Exercise aim: Output consists of the line that contains "a round clasp" plus every later line of the material below, each one duplicated exactly.

Dataset records:
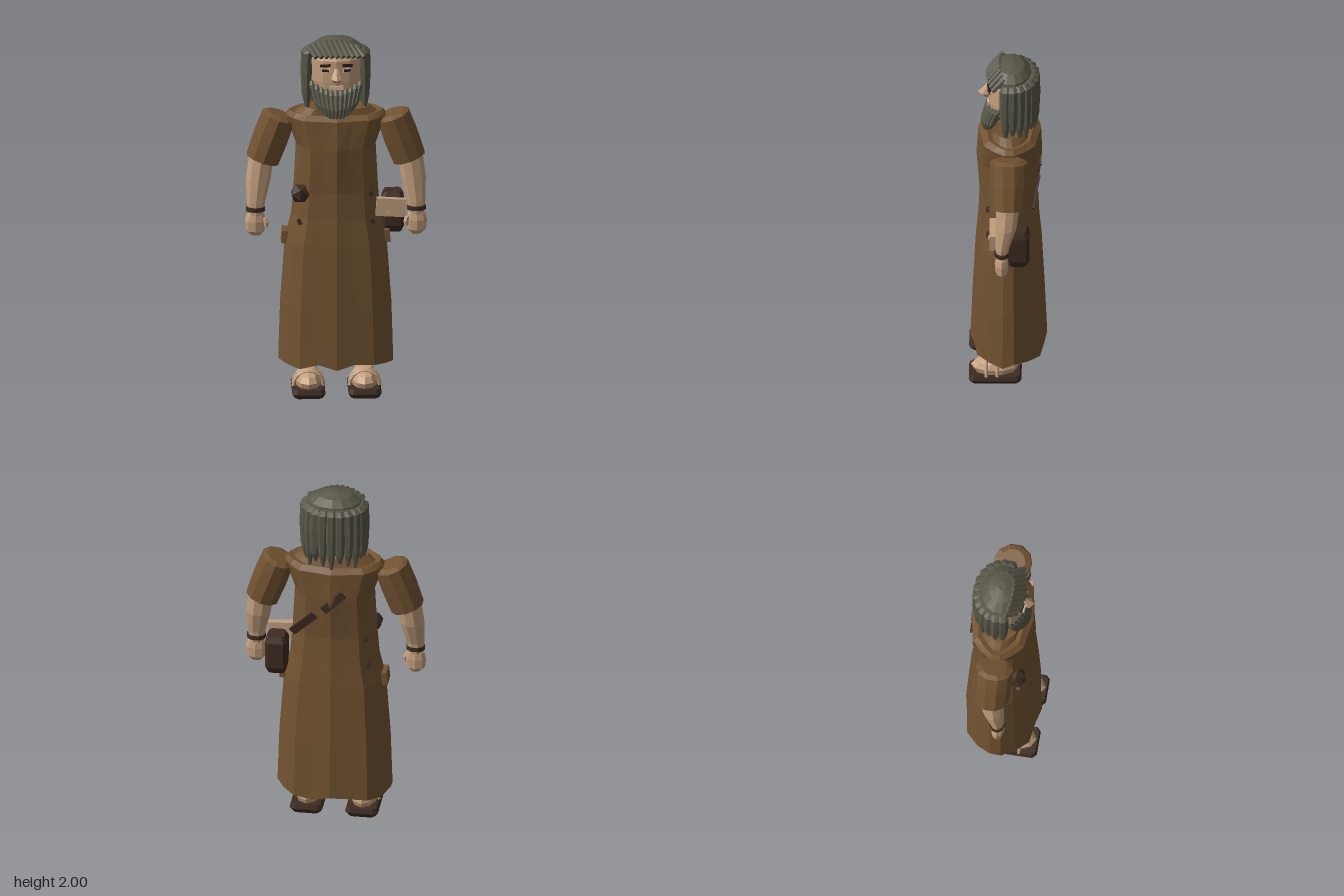
import * as THREE from 'three';

const mat = (name, color, extra = {}) => Object.assign(
  new THREE.MeshStandardMaterial({ color, flatShading: true, ...extra }), { name });

export function createModel() {
  const root = new THREE.Group();
  root.name = 'robedFigure';
  const cloth = mat('brown cloth', 0x725331, { side: THREE.DoubleSide });
  const skin = mat('skin', 0xc4a07e);
  const hair = mat('grey hair', 0x595748);
  const leather = mat('dark leather', 0x3d2b21);
  const paper = mat('pale parchment', 0xbf9d7e);
  const ink = mat('dark eye', 0x221d1a);
  const lip = mat('pale lip', 0xd8b596);

  const add = (name, geo, material, parent = root) => {
    const m = new THREE.Mesh(geo, material);
    m.name = name;
    parent.add(m);
    return m;
  };

  const circle = n => Array.from({ length: n }, (_, i) => {
    const a = (i / n) * Math.PI * 2;
    return [Math.sin(a), Math.cos(a)];
  });

  // Joins horizontal rings [x, y, z, rx, rz], listed from bottom to top
  function loft(rings, shape = circle(8), capBottom = true, jag = 0) {
    const n = shape.length, pos = [], idx = [];
    rings.forEach(([x, y, z, rx, rz = rx], k) => shape.forEach(([u, v], i) => {
      const dy = k === 0 ? jag * ((i * 7) % 4) : 0;
      pos.push(x + u * rx, y + dy, z + v * rz);
    }));
    for (let k = 0; k < rings.length - 1; k++) for (let i = 0; i < n; i++) {
      const a = k * n + i, b = k * n + (i + 1) % n;
      idx.push(a, b, b + n, a, b + n, a + n);
    }
    const cap = (k, up) => {
      const c = pos.length / 3;
      pos.push(...rings[k].slice(0, 3));
      for (let i = 0; i < n; i++) {
        const a = k * n + i, b = k * n + (i + 1) % n;
        idx.push(c, up ? a : b, up ? b : a);
      }
    };
    if (capBottom) cap(0, false);
    cap(rings.length - 1, true);
    const g = new THREE.BufferGeometry();
    g.setAttribute('position', new THREE.Float32BufferAttribute(pos, 3));
    g.setIndex(idx);
    const flat = g.toNonIndexed();
    flat.computeVertexNormals();
    return flat;
  }

  // Stands a vertical geometry between two points
  function between(mesh, from, to) {
    const a = new THREE.Vector3(...from), b = new THREE.Vector3(...to);
    mesh.position.copy(a).add(b).multiplyScalar(0.5);
    mesh.quaternion.setFromUnitVectors(new THREE.Vector3(0, 1, 0), b.sub(a).normalize());
    return mesh;
  }
  const span = (a, b) => new THREE.Vector3(...a).distanceTo(new THREE.Vector3(...b));

  const box = (name, w, h, d, x, y, z, material, ry = 0, rz = 0) => {
    const m = add(name, new THREE.BoxGeometry(w, h, d), material);
    m.position.set(x, y, z);
    m.rotation.set(0, ry, rz);
    return m;
  };

  // Robe: flat-fronted folds, open jagged hem, shoulders closing on the neck
  const q = [[0, 1], [0.32, 0.9], [0.65, 0.82], [0.86, 0.5], [1, 0.15]];
  const right = [...q, ...q.map(([u, v]) => [u, -v]).reverse()];
  const fold = [...right, ...right.slice(1, -1).map(([u, v]) => [-u, v]).reverse()];
  add('robe', loft([
    [0, 0.16, 0, 0.31, 0.208], [0, 0.5, 0, 0.3, 0.195], [0, 0.85, 0, 0.275, 0.178],
    [0, 1.0, 0, 0.24, 0.165], [0, 1.15, 0, 0.228, 0.158], [0, 1.4, -0.003, 0.215, 0.178],
    [0, 1.56, -0.005, 0.27, 0.17], [0, 1.585, -0.005, 0.25, 0.135],
    [0, 1.575, -0.005, 0.22, 0.11], [0, 1.61, 0, 0.18, 0.1], [0, 1.6, 0, 0.07, 0.06],
  ], fold, false, 0.009), cloth);

  // Limbs, mirrored left and right
  for (const s of [1, -1]) {
    const side = s > 0 ? 'left' : 'right';
    const part = (n) => side + n;

    const sleeve = add(part('Sleeve'), loft([
      [0, -0.135, 0, 0.093, 0.092], [0, 0.0, 0, 0.098, 0.1],
      [0, 0.125, 0, 0.094, 0.104], [0, 0.14, 0, 0.07, 0.07],
    ], circle(10)), cloth);
    sleeve.position.set(s * 0.352, 1.432, -0.003);
    sleeve.rotation.z = s * 0.345;

    add(part('Arm'), loft([
      [s * 0.435, 1.0, 0.035, 0.04, 0.033], [s * 0.434, 1.07, 0.032, 0.05, 0.038],
      [s * 0.42, 1.2, 0.01, 0.068, 0.058], [s * 0.402, 1.34, 0, 0.068, 0.066],
    ], circle(9)), skin);
    add(part('WristBand'), loft([
      [s * 0.436, 1.022, 0.034, 0.052, 0.042], [s * 0.436, 1.046, 0.034, 0.052, 0.042],
    ], circle(9)), leather);
    add(part('Hand'), loft([
      [s * 0.434, 0.885, 0.036, 0.025, 0.018], [s * 0.437, 0.91, 0.036, 0.05, 0.033],
      [s * 0.437, 0.965, 0.036, 0.056, 0.037], [s * 0.436, 1.0, 0.035, 0.048, 0.033],
      [s * 0.435, 1.02, 0.035, 0.035, 0.028],
    ], circle(8)), skin);
    add(part('Thumb'), loft([
      [s * 0.38, 0.935, 0.05, 0.012], [s * 0.378, 0.96, 0.05, 0.016],
      [s * 0.386, 0.985, 0.048, 0.012],
    ], circle(6)), skin);

    // Leg, foot and sandal
    add(part('Leg'), loft([
      [s * 0.15, 0.1, -0.005, 0.04, 0.034], [s * 0.15, 0.2, -0.005, 0.05, 0.042],
      [s * 0.15, 0.5, -0.005, 0.062, 0.055],
    ]), skin);
    add(part('AnkleStrap'), loft([
      [s * 0.15, 0.135, -0.005, 0.05, 0.044], [s * 0.15, 0.15, -0.005, 0.05, 0.044],
    ]), paper);
    const block = [[0.75, 1], [1, 0.85], [1, -0.85], [0.75, -1],
      [-0.75, -1], [-1, -0.85], [-1, 0.85], [-0.75, 1]];
    add(part('Sole'), loft([
      [s * 0.152, 0, 0.072, 0.075, 0.132], [s * 0.152, 0.025, 0.072, 0.09, 0.143],
      [s * 0.152, 0.05, 0.072, 0.08, 0.135],
    ], block), leather);
    add(part('Foot'), loft([
      [s * 0.152, 0.045, 0.072, 0.068, 0.115], [s * 0.152, 0.08, 0.072, 0.074, 0.132],
      [s * 0.152, 0.11, 0.062, 0.06, 0.115], [s * 0.152, 0.135, 0.035, 0.038, 0.07],
    ], circle(10)), skin);
    for (const [z, r] of [[0.06, 0.072], [0.12, 0.073]]) {
      const strap = add(part('SandalStrap'),
        new THREE.TorusGeometry(r, 0.009, 4, 8, Math.PI), paper);
      strap.position.set(s * 0.152, 0.05, z);
      strap.scale.set(1.12, 1.12, 1);
    }

    // Face features that come in pairs
    add(part('Ear'), loft([
      [s * 0.146, 1.775, 0.01, 0.01, 0.015], [s * 0.152, 1.815, 0.01, 0.018, 0.026],
      [s * 0.15, 1.845, 0.01, 0.012, 0.02],
    ], circle(6)), skin);
    box(part('Eyebrow'), 0.056, 0.014, 0.009, s * 0.06, 1.867, 0.107, ink, s * 0.26, s * -0.12);
    box(part('EyeLid'), 0.046, 0.02, 0.006, s * 0.058, 1.838, 0.104, lip, s * 0.26);
    box(part('Eye'), 0.038, 0.013, 0.009, s * 0.058, 1.839, 0.106, ink, s * 0.26);
  }

  // Head, neck, nose and mouth
  add('neck', loft([[0, 1.55, -0.01, 0.07, 0.06], [0, 1.7, 0, 0.062, 0.058]]), skin);
  add('head', loft([
    [0, 1.64, 0.02, 0.07, 0.06], [0, 1.69, 0.01, 0.115, 0.095], [0, 1.77, 0, 0.143, 0.113],
    [0, 1.89, 0, 0.145, 0.115], [0, 1.94, 0, 0.11, 0.09],
  ], circle(12)), skin);
  add('nose', loft([
    [0, 1.775, 0.115, 0.022, 0.02], [0, 1.797, 0.12, 0.032, 0.047], [0, 1.85, 0.108, 0.012, 0.014],
  ], circle(6)), skin);
  box('mouth', 0.075, 0.022, 0.009, 0, 1.742, 0.112, lip);

  // Hair: crown, hanging locks and a swept fringe
  add('hairCrown', loft([
    [0, 1.905, -0.015, 0.152, 0.112], [0, 1.945, -0.012, 0.143, 0.108],
    [0, 1.98, -0.01, 0.095, 0.075], [0, 1.998, -0.01, 0.025, 0.02],
  ], circle(14)), hair);
  const locks = 13;
  for (let i = 0; i < locks; i++) {
    const a = THREE.MathUtils.degToRad(78 + (204 * i) / (locks - 1));
    const at = k => [Math.sin(a) * 0.155 * k, -0.01 + Math.cos(a) * 0.128 * k];
    const ring = (y, k, r) => [at(k)[0], y, at(k)[1], r];
    add('hairLock', loft([
      ring(1.575 + 0.02 * ((i * 5) % 3), 1.02, 0.008), ring(1.67, 1.04, 0.024),
      ring(1.8, 1.03, 0.032), ring(1.915, 1, 0.033), ring(1.935, 0.9, 0.02),
    ], circle(7)), hair);
  }
  for (let i = 0; i < 10; i++) {
    const t = i / 4.5 - 1, drop = 0.035 * t * t;
    const from = [0.125 * t - 0.02, 1.985 - drop, 0.045 - 0.02 * t * t];
    const to = [0.13 * t + 0.022, 1.918 - drop * 0.3, 0.118 - 0.03 * t * t];
    between(add('fringeLock',
      new THREE.CylinderGeometry(0.019, 0.014, span(from, to), 6).rotateX(Math.PI), hair), from, to);
  }

  // Beard: a chin mass faced with a fan of locks
  add('beardCore', loft([
    [0, 1.585, 0.115, 0.045, 0.018], [0, 1.65, 0.085, 0.105, 0.03], [0, 1.71, 0.055, 0.125, 0.05],
  ], circle(10)), hair);
  for (let i = -5; i <= 5; i++) {
    const t = i / 5, c = t * t;
    add('beardLock', loft([
      [0.085 * t, 1.567 + 0.045 * c, 0.136 - 0.035 * c, 0.009],
      [0.105 * t, 1.625 + 0.025 * c, 0.134 - 0.045 * c, 0.018],
      [0.13 * t, 1.7 + 0.045 * c, 0.112 - 0.05 * c, 0.017],
      [0.132 * t, 1.725 + 0.04 * c, 0.1 - 0.05 * c, 0.01],
    ], circle(6)), hair);
  }

  // Shoulder bag on the left hip, its strap showing on the back
  add('bag', loft([
    [0.31, 0.88, -0.05, 0.045, 0.045], [0.31, 0.92, -0.05, 0.06, 0.065],
    [0.31, 1.07, -0.05, 0.06, 0.065], [0.31, 1.105, -0.05, 0.045, 0.048],
  ], [[0.7, 1], [1, 0.7], [1, -0.7], [0.7, -1], [-0.7, -1], [-1, -0.7], [-1, 0.7], [-0.7, 1]]), leather);
  for (const [from, to] of [
    [[0.215, 1.17, -0.132], [0.09, 1.3, -0.166]],
    [[0.04, 1.335, -0.172], [-0.07, 1.44, -0.168]],
  ]) between(add('bagStrap', new THREE.BoxGeometry(0.045, span(from, to), 0.012), leather), from, to);

  // Book tucked at the hip, with a round clasp
  box('book', 0.16, 0.1, 0.035, 0.295, 1.052, 0.085, paper, 0, -0.06);
  const clasp = add('bookClasp', new THREE.CylinderGeometry(0.013, 0.013, 0.009, 8).rotateX(Math.PI / 2), paper);
  clasp.position.set(0.28, 1.018, 0.106);

  // Belt knot on the right and belt ends poking from the folds
  const knot = add('beltKnot', new THREE.IcosahedronGeometry(0.058, 0), leather);
  knot.position.set(-0.195, 1.14, 0.1);
  for (const [x, y, z] of [[0.185, 1.14, 0.112], [-0.2, 0.98, 0.11], [0.195, 0.98, 0.112],
    [-0.185, 1.14, -0.112], [-0.2, 0.98, -0.11]]) box('beltEnd', 0.018, 0.03, 0.02, x, y, z, leather, 0, 0.5);

  // Pocket flaps at the hips
  for (const s of [1, -1]) box('pocketFlap', 0.03, 0.07, 0.1, s * 0.278, 0.87, -0.01, cloth, 0, s * 0.1);

  return root;
}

Your solution:
  // Book tucked at the hip, with a round clasp
  box('book', 0.16, 0.1, 0.035, 0.295, 1.052, 0.085, paper, 0, -0.06);
  const clasp = add('bookClasp', new THREE.CylinderGeometry(0.013, 0.013, 0.009, 8).rotateX(Math.PI / 2), paper);
  clasp.position.set(0.28, 1.018, 0.106);

  // Belt knot on the right and belt ends poking from the folds
  const knot = add('beltKnot', new THREE.IcosahedronGeometry(0.058, 0), leather);
  knot.position.set(-0.195, 1.14, 0.1);
  for (const [x, y, z] of [[0.185, 1.14, 0.112], [-0.2, 0.98, 0.11], [0.195, 0.98, 0.112],
    [-0.185, 1.14, -0.112], [-0.2, 0.98, -0.11]]) box('beltEnd', 0.018, 0.03, 0.02, x, y, z, leather, 0, 0.5);

  // Pocket flaps at the hips
  for (const s of [1, -1]) box('pocketFlap', 0.03, 0.07, 0.1, s * 0.278, 0.87, -0.01, cloth, 0, s * 0.1);

  return root;
}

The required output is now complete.